York Region is seeking feedback on single-use plastics to plan for how it will address that waste in the future.
A survey asking people about their attitudes and usage of a variety single-use plastics. York will use the information to develop a voluntary strategy, as part of a master plan, to reduce single-use plastics in the region.
York’s manager of sustainable waste management Lindsay Milne said the region wanted to get a sense of behaviours and attitudes toward single-use items and alternatives.
“We’re looking at communication and engagement to promote reduction of single-use items,” Milne said.
Governments across Canada are already taking action on those items, with the federal government planning to ban six of them, including shopping bags and cutlery, by the end of the year.
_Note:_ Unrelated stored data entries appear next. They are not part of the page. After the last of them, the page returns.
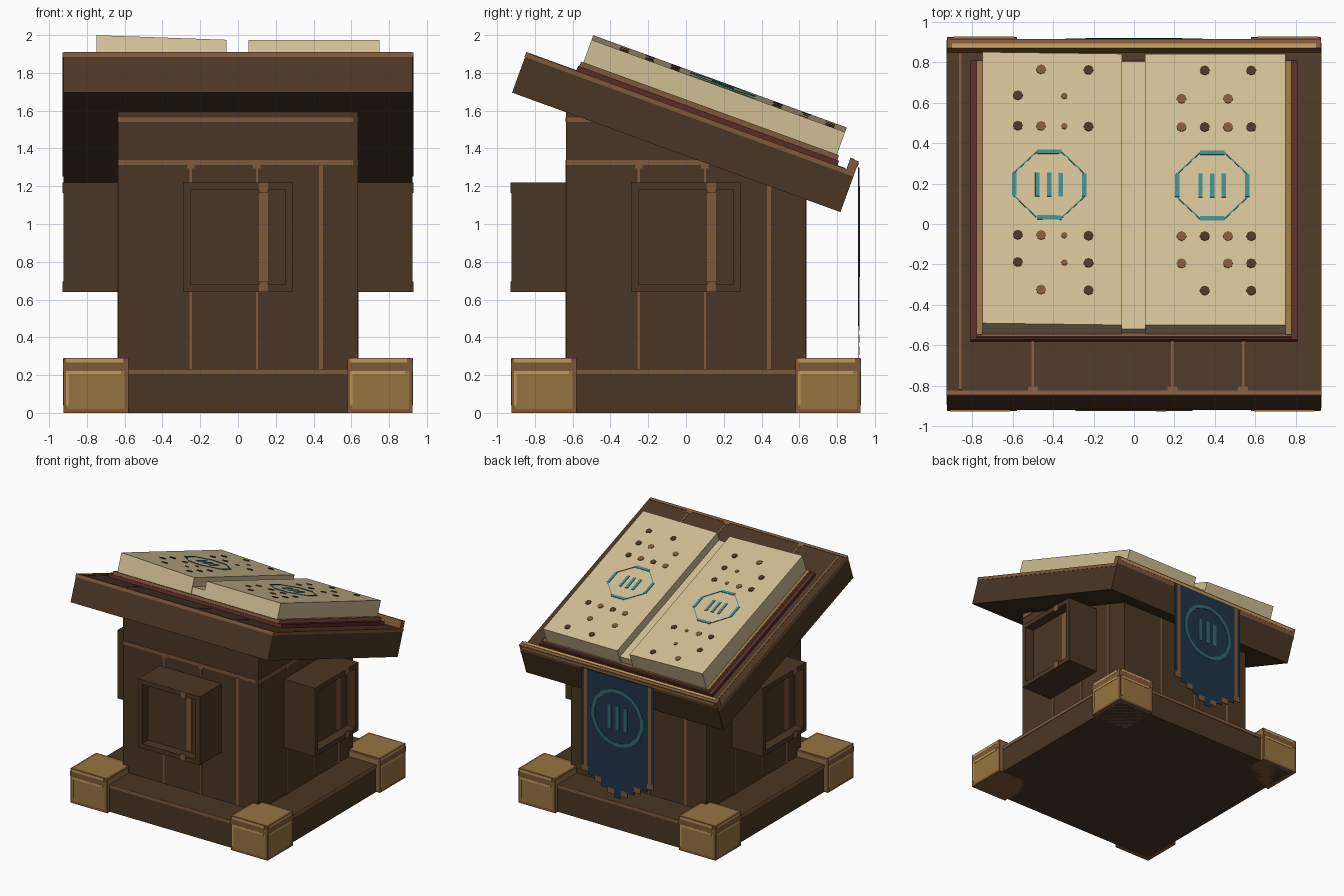
import bpy, bmesh, math
from mathutils import Matrix, Vector

if "Cube" in bpy.data.objects:
    bpy.data.objects.remove(bpy.data.objects["Cube"])

T = Matrix.Translation
def R(deg, axis):
    return Matrix.Rotation(math.radians(deg), 4, axis)

def colour(name, hexcode):
    m = bpy.data.materials.new(name)
    rgb = [int(hexcode[i:i + 2], 16) / 255 for i in (0, 2, 4)]
    m.diffuse_color = [((c + 0.055) / 1.055) ** 2.4 if c > 0.04 else c / 12.92 for c in rgb] + [1]
    m.use_nodes = True
    m.node_tree.nodes["Principled BSDF"].inputs["Base Color"].default_value = m.diffuse_color
    return m

WOOD = colour("dark wood", "4a3624")
TRIM = colour("worn brown edge", "80583a")
GOLD = colour("brass", "967540")
LIGHT = colour("bright brass", "c09a58")
CREAM = colour("paper", "d0be94")
RED = colour("cover red", "5a2c26")
NAVY = colour("banner blue", "1e3648")
TEAL = colour("ink teal", "3f8c8c")
DIM = colour("banner teal", "2f6a6c")

def finish(name, bm, mats, M=Matrix()):
    bm.transform(M)
    bmesh.ops.recalc_face_normals(bm, faces=bm.faces[:])
    me = bpy.data.meshes.new(name)
    bm.to_mesh(me)
    bm.free()
    for m in mats:
        me.materials.append(m)
    ob = bpy.data.objects.new(name, me)
    bpy.context.collection.objects.link(ob)
    return ob

def add_box(bm, x0, x1, y0, y1, z0, z1, M=Matrix()):
    S = Matrix.Diagonal((x1 - x0, y1 - y0, z1 - z0, 1))
    C = T(((x0 + x1) / 2, (y0 + y1) / 2, (z0 + z1) / 2))
    return bmesh.ops.create_cube(bm, size=1, matrix=M @ C @ S)["verts"]

def boxes(name, items, mat, M=Matrix()):
    bm = bmesh.new()
    for it in items:
        add_box(bm, *it)
    return finish(name, bm, [mat], M)

# plinth
B = 0.89
boxes("plinth", [(-B, B, -B, B, 0, 0.232)], WOOD)

# column with a top that follows the slanted desk
bm = bmesh.new()
for v in add_box(bm, -0.635, 0.635, -0.635, 0.635, 0.2, 1.4):
    if v.co.z > 1:
        v.co.z = 1.40 - 0.364 * v.co.y
finish("column", bm, [WOOD])

# details repeated on the four sides
for k in range(4):
    side = R(90 * k, 'Z')
    boxes("plinth_trim", [(-0.58, 0.58, -B - 0.004, -B, 0.205, 0.233)], TRIM, side)
    y0, y1 = -0.639, -0.635
    strips = [(-0.635, 0.61, y0, y1, 1.312, 1.34), (0.43, 0.45, y0, y1, 0.23, 1.31)]
    for u in (-0.25, 0.10):
        strips.append((u - 0.006, u + 0.006, y0, y1, 0.23, 1.31))
        strips.append((u - 0.02, u + 0.02, y0, y1, 1.295, 1.312))
    if k != 2:
        u0, u1 = {0: (-0.635, 0.61), 1: (-0.635, 0.05), 3: (-0.05, 0.635)}[k]
        strips.append((u0, u1, y0, y1, 1.54, 1.565))
    boxes("column_trim", strips, TRIM, side)

    # brass-clad corner block with inset panels
    bm = bmesh.new()
    add_box(bm, -0.924, -0.58, -0.924, -0.58, 0, 0.29)
    bmesh.ops.recalc_face_normals(bm, faces=bm.faces[:])
    outer = [f for f in bm.faces if f.normal.z > -0.5]
    bmesh.ops.inset_individual(bm, faces=outer, thickness=0.028, depth=0)
    for f in outer:
        f.material_index = 1
    finish("corner_block", bm, [TRIM, GOLD], side)
    for turn in (side, side @ T((-0.752, -0.752, 0)) @ R(-90, 'Z') @ T((0.752, 0.752, 0))):
        boxes("corner_highlight", [(-0.91, -0.61, -0.927, -0.923, 0.267, 0.287),
                                   (-0.90, -0.62, -0.927, -0.923, 0.205, 0.222),
                                   (-0.91, -0.897, -0.927, -0.923, 0.04, 0.222)], LIGHT, turn)
        boxes("corner_band", [(-0.924, -0.58, -0.9265, -0.923, 0.222, 0.267)], TRIM, turn)

    # recessed niche box on the front, right and left
    if k != 2:
        bm = bmesh.new()
        add_box(bm, -0.29, 0.29, -0.925, -0.6, 0.64, 1.22)
        bmesh.ops.recalc_face_normals(bm, faces=bm.faces[:])
        face = [f for f in bm.faces if f.normal.y < -0.9]
        bmesh.ops.inset_region(bm, faces=face, thickness=0.055)
        walls = bmesh.ops.extrude_discrete_faces(bm, faces=face)["faces"]
        for v in walls[0].verts:
            v.co.y += 0.08
        bm.normal_update()
        for f in bm.faces:
            c = f.calc_center_median()
            if abs(f.normal.z) > 0.9 and 0.68 < c.z < 0.71:
                f.material_index = 1
        finish("niche_box", bm, [WOOD, TRIM], side)
        boxes("niche_stripe", [(0.11, 0.16, -0.929, -0.925, 0.64, 0.695),
                               (0.11, 0.16, -0.929, -0.925, 1.165, 1.22),
                               (0.11, 0.16, -0.849, -0.844, 0.695, 1.165)], TRIM, side)

# slanted desk, in its own tilted frame
D = T((0, -0.013, 1.485)) @ R(-20, 'X')
H, W = 0.925, 0.1125
boxes("desk", [(-H, H, -H, H, -W, W)], WOOD, D)
edge = [(-H, H, -H - 0.003, -H + 0.02, W - 0.025, W + 0.003),
        (-H - 0.003, -H, -H, H, W - 0.025, W), (H, H + 0.003, -H, H, W - 0.025, W)]
edge.append((-0.867, -0.853, -0.9, 0.87, W, W + 0.003))
for x in (-0.5, 0.19, 0.54):
    edge.append((x - 0.006, x + 0.006, -0.9, -0.63, W, W + 0.003))
    edge.append((x - 0.025, x + 0.025, -0.905, -0.885, W, W + 0.003))
boxes("desk_trim", edge, TRIM, D)
boxes("desk_lip", [(-H, H, 0.877, H, W, 0.173)], TRIM, D)
boxes("lip_highlight", [(-0.9, 0.9, 0.877, 0.9, 0.173, 0.177),
                        (-0.9, 0.9, H, H + 0.003, 0.145, 0.165)], LIGHT, D)

# book
boxes("book_cover", [(-0.81, 0.81, -0.645, 0.825, W, 0.14)], RED, D)
boxes("cover_lining", [(-0.78, 0.78, -0.638, 0.815, 0.14, 0.165)], TRIM, D)
boxes("lining_edge", [(s * 0.765 - 0.012, s * 0.765 + 0.012, -0.63, 0.81, 0.165, 0.168)
                      for s in (-1, 1)], GOLD, D)
boxes("book_gutter", [(-0.07, 0.07, -0.62, 0.79, 0.165, 0.222)], CREAM, D)
boxes("right_pages", [(0.055, 0.75, -0.625, 0.803, 0.165, 0.294)], CREAM, D)
bm = bmesh.new()
for v in add_box(bm, -0.75, -0.06, -0.625, 0.803, 0.165, 0.294):
    if v.co.z > 0.2 and v.co.x < -0.5:
        v.co.z = 0.32
finish("left_pages", bm, [CREAM], D)

def dots(name, pts, r, mat, M):
    bm = bmesh.new()
    for x, y in pts:
        bmesh.ops.create_cone(bm, cap_ends=True, segments=8, radius1=r, radius2=r,
                              depth=0.005, matrix=T((x, (y - 0.0875) / 0.94, 0.0015)))
    finish(name, bm, [mat], M)

# page ink: octagon emblem with three bars, and rows of dots
LEFT = D @ T((-0.06, 0, 0.294)) @ R(2.16, 'Y') @ T((0.06, 0, 0))
RIGHT = D @ T((0, 0, 0.294))
for M, cx in ((LEFT, -0.42), (RIGHT, 0.387)):
    bm = bmesh.new()
    C = T((cx, 0.109, 0))
    for i in range(8):
        w, l, d = (0.011, 0.06, 0.173) if i % 2 == 0 else (0.003, 0.08, 0.166)
        add_box(bm, d - w, d + w, -l, l, -0.001, 0.004, C @ R(45 * i, 'Z'))
    for x in (-0.058, 0, 0.058):
        add_box(bm, x - 0.011, x + 0.011, -0.062, 0.062, -0.001, 0.004, C)
    finish("page_emblem", bm, [TEAL], M)
a, b, c, d = -0.575, -0.46, -0.345, -0.225
dots("left_dark_ink", [(d, .76), (a, .63), (a, .48), (d, .48), (a, -.06), (d, -.06),
                       (a, -.195), (d, -.195), (d, -.33)], 0.025, WOOD, LEFT)
dots("left_brown_ink", [(b, .76), (b, .48), (b, -.06), (b, -.33)], 0.025, TRIM, LEFT)
dots("left_small_ink", [(c, .63), (c, .48), (c, -.06), (c, -.195)], 0.016, TRIM, LEFT)
a, b, c, d = 0.235, 0.35, 0.465, 0.58
dots("right_dark_ink", [(b, .76), (d, .76), (d, .48), (b, -.06), (d, -.06), (d, -.195),
                        (b, -.33), (d, -.33), (b, .48)], 0.025, WOOD, RIGHT)
dots("right_brown_ink", [(a, .62), (c, .62), (a, .48), (c, .48), (a, -.06), (c, -.06),
                         (a, -.195), (c, -.195)], 0.025, TRIM, RIGHT)

# banner hanging from the lip, with a stepped fringe
Y = 0.913
n, bw = 11, 0.34
step = 2 * bw / n
cloth, fringe = [], []
for i in range(n):
    x = -bw + i * step
    low = 0.28 + 0.16 * abs(i - n // 2) / (n // 2)
    cloth.append((x, x + step, Y, Y + 0.004, low, 1.30))
    if i % 2 == 0:
        fringe.append((x, x + step, Y - 0.001, Y + 0.005, low - 0.005, low + 0.04))
boxes("banner", cloth, NAVY)
boxes("banner_fringe", fringe, TRIM)
boxes("banner_stripes", [(s * 0.3 - 0.015, s * 0.3 + 0.015, Y - 0.002, Y + 0.006, 0.46, 1.30)
                         for s in (-1, 1)], TRIM)
bm = bmesh.new()
C = T((0, Y + 0.005, 0.96))
for i in range(16):
    add_box(bm, 0.212, 0.24, -0.003, 0.003, -0.046, 0.046, C @ R(22.5 * i, 'Y'))
for x in (-0.075, 0, 0.075):
    add_box(bm, x - 0.017, x + 0.017, -0.003, 0.003, -0.1, 0.1, C)
finish("banner_emblem", bm, [DIM])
The provincial government is also transitioning to a producer-driven recycling model by 2025.
York Region has its own Integrated Waste Management Master Plan seeking to reduce the amount of waste generated in York Region. Milne said the region is focusing on voluntary initiatives versus bylaws or enforcement to discourage single-use plastics.
“We had looked and explored bans and explored bylaws. They can be quite intensive,” Milne said. “It’s better and more effective coming from a different level of government, like the federal government.”
York’s plan shows the cost for waste diversion has risen from $129,000 to $494,000 per percentage point increase between 2005 and 2018. But the region hopes to save $40 million between now and 2031 by reducing waste.
Milne said their approach is complimentary toward what upper-level governments are doing.
“By encouraging residents to use more reusable models, they’re already relinquishing that dependence. When a ban takes effect, they’re better set up to adjust,” Milne said. “We anticipated these regulations and policies to come out. We knew that we wanted to do something more supportive.”
Newmarket opted July 1 to ban single-use plastics at municipal facilities at events, no longer providing them for staff or patrons. York Region is not yet doing that, but Milne said it is up for consideration.
“We love that Newmarket is implementing this,” Milne said. “We definitely support this and are looking at those positions as well.”
Even with the producers taking over recycling by 2025, Milne said municipalities have a role to play in waste reduction.
“The role just may look a little bit different,” Milne said. “We have a big role to help make those connections in our communities and look for those reductions and reuse options.”
The survey runs until July 30, with a chance to win one of five $100 gift cards available for participants. The survey is available on the York Region website.